Dr. LaVeist was appointed dean of Tulane University School of Public Health and Tropical Medicine in July 2018. Previously, he served as chairman of the Department of Health Policy and Management at George Washington University, Milken Institute School of Public Health. He joined George Washington University after 25 years on the faculty of the Johns Hopkins Bloomberg School of Public Health, where he was a professor and founding director of the Hopkins Center for Health Disparities Solutions. Dr. LaVeist’s research focuses on health equity, and he has conducted major studies of cultural competency in healthcare, social determinants of health, and health policy analysis. In addition to his extensive record of publication in scientific journals, he has written for other mass media outlets. He has written or edited six books and is executive producer and narrator for The Skin You’re In, a documentary series about racial inequalities in health. Dr. LaVeist is the recipient of the Innovation Award from the National Institutes of Health and the Knowledge Award from the U.S. Department of Health and Human Services, Office of Minority Health. In 2013, he was elected to membership in the National Academy of Medicine.

Tom Nichols, PhD
Staff Writer, The Atlantic
Professor Emeritus, U.S. Naval War College

An expert on Russia and international security issues, Dr. Nichols has taught national security affairs for 25 years at the U.S. Naval War College, as well as at the Harvard Extension School, Dartmouth College, and Georgetown University. He was a fellow of the John F. Kennedy School of Government at Harvard University and an adjunct at the U.S. Air Force School of Strategic Force Studies. In Washington, he was a fellow of the Center for Strategic and International Studies and served on Capitol Hill as personal staff for defense and security affairs to the late Senator John Heinz of Pennsylvania. Dr. Nichols is the author of several books, including The Death of Expertise: The Campaign Against Established Knowledge and Why It Matters, an international bestseller. His most recent book is Our Own Worst Enemy: The Assault from Within on Modern Democracy. He is also a five-time undefeated Jeopardy! champion and was listed in the Jeopardy Hall of Fame after his 1994 appearances as one of the best players of the game.

Joseph E. Ravenell, MD
Associate Dean for Diversity Affairs and Inclusion and Associate Professor, Departments of Population Health and Medicine
NYU Langone Health

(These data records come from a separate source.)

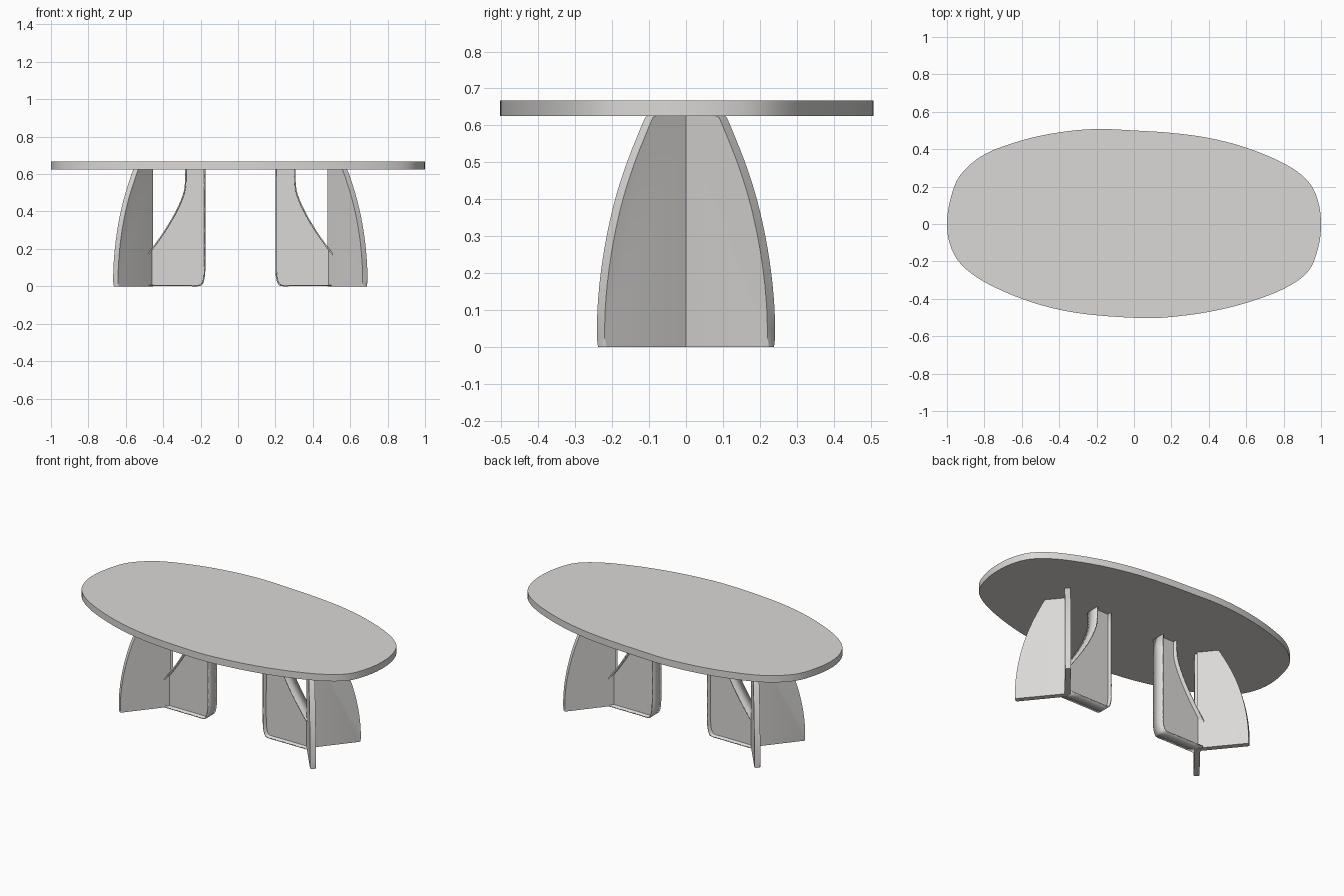
import bpy, bmesh, math
from mathutils import Vector

if "Cube" in bpy.data.objects:
    bpy.data.objects.remove(bpy.data.objects["Cube"])

mat = bpy.data.materials.new("warm light grey")
mat.diffuse_color = (0.70, 0.69, 0.675, 1)
mat.use_nodes = True
mat.node_tree.nodes["Principled BSDF"].inputs["Base Color"].default_value = mat.diffuse_color


def smooth_path(pts, n=4, closed=False):
    """Catmull-Rom curve through 2D points."""
    out, m = [], len(pts)
    for i in range(m if closed else m - 1):
        ids = [(i + k) % m if closed else min(max(i + k, 0), m - 1) for k in (-1, 0, 1, 2)]
        a, b, c, d = (Vector(pts[j]) for j in ids)
        for k in range(n):
            t = k / n
            out.append(0.5 * (2 * b + (c - a) * t + (2 * a - 5 * b + 4 * c - d) * t * t
                              + (3 * b - a - 3 * c + d) * t ** 3))
    if not closed:
        out.append(Vector(pts[-1]))
    return out


def prism(bm, pts):
    """Solid from a list of (bottom point, top point) pairs."""
    lo = [bm.verts.new(p) for p, _ in pts]
    hi = [bm.verts.new(q) for _, q in pts]
    bm.faces.new(lo)
    bm.faces.new(hi)
    for i in range(len(lo)):
        j = (i + 1) % len(lo)
        bm.faces.new((lo[i], lo[j], hi[j], hi[i]))
    return lo, hi


def finish(bm, name):
    bmesh.ops.recalc_face_normals(bm, faces=bm.faces)
    me = bpy.data.meshes.new(name)
    bm.to_mesh(me)
    bm.free()
    ob = bpy.data.objects.new(name, me)
    bpy.context.collection.objects.link(ob)
    me.materials.append(mat)
    bpy.ops.object.select_all(action='DESELECT')
    ob.select_set(True)
    bpy.context.view_layer.objects.active = ob
    bpy.ops.object.shade_smooth_by_angle(angle=math.radians(35))
    return ob


# Table top: slightly skewed rounded oval
outline = [(1, 0), (0.982, 0.13), (0.925, 0.235), (0.8, 0.325), (0.6, 0.408), (0.4, 0.46),
           (0.2, 0.487), (0, 0.5), (-0.2, 0.508), (-0.4, 0.49), (-0.6, 0.447), (-0.8, 0.372),
           (-0.93, 0.26), (-0.982, 0.13), (-1, 0), (-0.982, -0.115), (-0.925, -0.215),
           (-0.8, -0.31), (-0.6, -0.4), (-0.4, -0.458), (-0.2, -0.488), (0.05, -0.503),
           (0.2, -0.497), (0.4, -0.47), (0.6, -0.422), (0.8, -0.347), (0.93, -0.255), (0.984, -0.13)]
bm = bmesh.new()
prism(bm, [((p.x, p.y, 0.625), (p.x, p.y, 0.667)) for p in smooth_path(outline, 4, True)])
finish(bm, "table_top")

# Leg measurements (right-hand leg)
T = 0.0335                                    # fin thickness
D, N = (0.63, 0.777), (0.777, -0.63)          # outer fin direction and normal in plan
JOINT = 0.492
fin_edge = smooth_path([(0.242, 0), (0.240, 0.1), (0.231, 0.2), (0.215, 0.3), (0.192, 0.4),
                        (0.160, 0.5), (0.120, 0.6), (0.108, 0.626)], 3)
cut = smooth_path([(0.510, 0.165), (0.485, 0.198), (0.42, 0.29), (0.36, 0.39), (0.316, 0.49),
                   (0.305, 0.56), (0.305, 0.626)], 3)
inner = smooth_path([(0.203, 0.626), (0.203, 0.3), (0.203, 0.1), (0.207, 0.045), (0.217, 0.014),
                     (0.235, 0.004), (0.3, 0.004), (0.5, 0.004)], 3)

for label, sx, shift in (("right", 1, 0.0), ("left", -1, 0.025)):
    def P(x, y, z):
        return (sx * x + shift, y, z)

    # Two curved outer fins spreading from the joint
    for side, sy in (("front", -1), ("back", 1)):
        prof = [(0, 0)] + [((p.x - 0.0106) / D[1], p.y) for p in fin_edge] + [(0, 0.626)]
        pairs = []
        for s, z in prof:
            pairs.append(tuple(P(JOINT + s * D[0] + h * N[0], sy * (s * D[1] + h * N[1]), z)
                               for h in (-T / 2, T / 2)))
        bm = bmesh.new()
        lo, hi = prism(bm, pairs)
        bm.edges.ensure_lookup_table()
        rim = [bm.edges.get((r[i], r[i + 1])) for r in (lo, hi) for i in range(1, len(r) - 2)]
        bmesh.ops.bevel(bm, geom=rim, offset=0.009, segments=3, profile=0.5, affect='EDGES')
        finish(bm, f"{label}_{side}_outer_fin")

    # Web of the inner fin
    bm = bmesh.new()
    prism(bm, [(P(p.x, -T / 2, p.y), P(p.x, T / 2, p.y)) for p in list(cut) + list(inner)])
    finish(bm, f"{label}_inner_web")

    # Thin flanges that follow the web's edges
    for part, path in (("cutout", cut), ("edge", inner)):
        bm = bmesh.new()
        rows = [[bm.verts.new(P(p.x, y, p.y)) for y in (-0.042, 0.042)] for p in path]
        for a, b in zip(rows, rows[1:]):
            bm.faces.new((a[0], a[1], b[1], b[0]))
        ob = finish(bm, f"{label}_{part}_flange")
        mod = ob.modifiers.new("thickness", 'SOLIDIFY')
        mod.thickness = 0.007
        mod.offset = 0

Dr. Ravenell is a leader in multi-level cardiovascular and cancer research and has been certified as a specialist in hypertension by the American Society of Hypertension. He has been a principal investigator of multiple National Institutes of Health and Centers for Disease Control and Prevention grant–funded clinical trials to test community-based strategies to improve colon cancer screening and cardiovascular disease prevention among Black men in urban settings. This work has led to a research network of more than 200 community-based sites, including churches, barbershops, mosques, and social service agencies. Dr. Ravenell’s community-based research was the subject of an invited TED Talk in February 2016. He co-founded the Bellevue Hospital Resistant Hypertension Program and established the Men’s Health Initiative, a community-based research and outreach program to address health inequities in New York City. Learn more about Dr. Ravenell.

Lauren A. Taylor, PhD, MDiv
Assistant Professor, Department of Population Health
NYU Langone Health

Dr. Taylor studies healthcare through an organizational lens, applying theoretical frameworks from business ethics and political philosophy to managerial and policy dilemmas. She previously worked as a consultant for the Global Fund and the Bill and Melinda Gates Foundation and has since written on the institutionalization of global health, how to reform the World Health Organization, the responsibilities of health systems to address social determinants of health, and the problem of complicity for health policymakers. She co-authored The American Health Care Paradox: Why Spending More Is Getting Us Less with Elizabeth Bradley. Some of her recent publications have explored the hospital’s scope of legitimate responsibilities, the role of trust in healthcare delivery, and community-based organizations’ responses to Medicaid’s emphasis on social determinants. Learn more about Dr. Taylor.